Origin of tapa1
< Spanish: literally, cover, lid (probably < Germanic; see tap2)
- the bark of the paper mulberry.
- Also called tapa cloth. a cloth of the Pacific islands made by pounding this or similar barks flat and thin, used for clothing and floor covering.
Origin of tapa2
Borrowed into English from Polynesian around 1815–25
Dictionary.com Unabridged Based on the Random House Unabridged Dictionary, © Random House, Inc. 2018
Examples from the Web for tapa
Adib Khan, the principal of Ghulam Nabi Charkhi school in Tapa e Nader Khan, gives his own wages to keep his school going.Back to Afghanistan
October 6, 2011
Quite a Polynesian art is the manufacture of tapa: bark cloth.Two Years with the Natives in the Western Pacific
Yet all had worn tapa, and nothing but tapa, before the traders came.A Son Of The Sun
The sound of the tapa beating was often heard in the Islands.The Spell of the Hawaiian Islands and the Philippines
The tapa cloth could not be worn in the water or the rain, as it disintegrated.White Shadows in the South Seas</p>
It is said that the natives of Atowy excel all the other islanders in the art of painting the tapa.
- the inner bark of the paper mulberry
- a paper-like cloth made from this in the Pacific islands
C19: from Marquesan and Tahitian
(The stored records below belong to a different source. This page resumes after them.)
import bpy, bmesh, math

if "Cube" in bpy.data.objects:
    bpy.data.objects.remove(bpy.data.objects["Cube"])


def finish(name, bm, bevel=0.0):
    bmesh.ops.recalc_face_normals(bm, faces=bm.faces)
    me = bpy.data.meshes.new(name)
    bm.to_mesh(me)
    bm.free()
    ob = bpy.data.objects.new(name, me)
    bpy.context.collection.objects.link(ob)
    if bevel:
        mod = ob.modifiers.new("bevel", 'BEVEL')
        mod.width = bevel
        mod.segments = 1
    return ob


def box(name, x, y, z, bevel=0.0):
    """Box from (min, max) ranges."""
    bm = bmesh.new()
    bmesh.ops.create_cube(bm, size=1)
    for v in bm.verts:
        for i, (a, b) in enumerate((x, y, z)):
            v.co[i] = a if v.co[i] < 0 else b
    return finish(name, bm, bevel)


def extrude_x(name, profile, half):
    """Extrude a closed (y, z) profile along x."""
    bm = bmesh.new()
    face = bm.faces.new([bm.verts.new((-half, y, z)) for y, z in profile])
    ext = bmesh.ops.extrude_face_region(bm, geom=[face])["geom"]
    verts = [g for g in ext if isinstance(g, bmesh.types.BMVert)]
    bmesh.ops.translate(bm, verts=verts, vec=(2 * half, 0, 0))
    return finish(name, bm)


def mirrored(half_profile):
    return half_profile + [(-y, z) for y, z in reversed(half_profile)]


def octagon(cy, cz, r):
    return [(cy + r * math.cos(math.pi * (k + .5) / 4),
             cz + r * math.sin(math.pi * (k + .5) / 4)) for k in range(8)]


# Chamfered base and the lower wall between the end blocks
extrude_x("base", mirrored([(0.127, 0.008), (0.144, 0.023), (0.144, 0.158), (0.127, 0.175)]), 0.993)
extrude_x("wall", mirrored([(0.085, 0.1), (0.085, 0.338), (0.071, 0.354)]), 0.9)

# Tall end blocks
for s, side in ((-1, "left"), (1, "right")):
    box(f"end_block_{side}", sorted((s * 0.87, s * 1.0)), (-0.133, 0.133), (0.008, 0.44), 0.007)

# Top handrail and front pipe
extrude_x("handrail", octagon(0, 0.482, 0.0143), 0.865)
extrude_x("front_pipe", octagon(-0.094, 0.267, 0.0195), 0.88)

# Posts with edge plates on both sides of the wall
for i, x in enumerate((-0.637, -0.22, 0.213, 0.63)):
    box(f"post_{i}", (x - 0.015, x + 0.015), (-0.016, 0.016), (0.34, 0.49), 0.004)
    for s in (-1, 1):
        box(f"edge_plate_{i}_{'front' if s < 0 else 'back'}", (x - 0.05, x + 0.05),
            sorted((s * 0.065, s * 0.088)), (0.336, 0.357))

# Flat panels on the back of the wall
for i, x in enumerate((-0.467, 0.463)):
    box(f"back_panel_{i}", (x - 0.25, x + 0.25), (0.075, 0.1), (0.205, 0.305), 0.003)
Collins English Dictionary - Complete & Unabridged 2012 Digital Edition © William Collins Sons & Co. Ltd. 1979, 1986 © HarperCollins Publishers 1998, 2000, 2003, 2005, 2006, 2007, 2009, 2012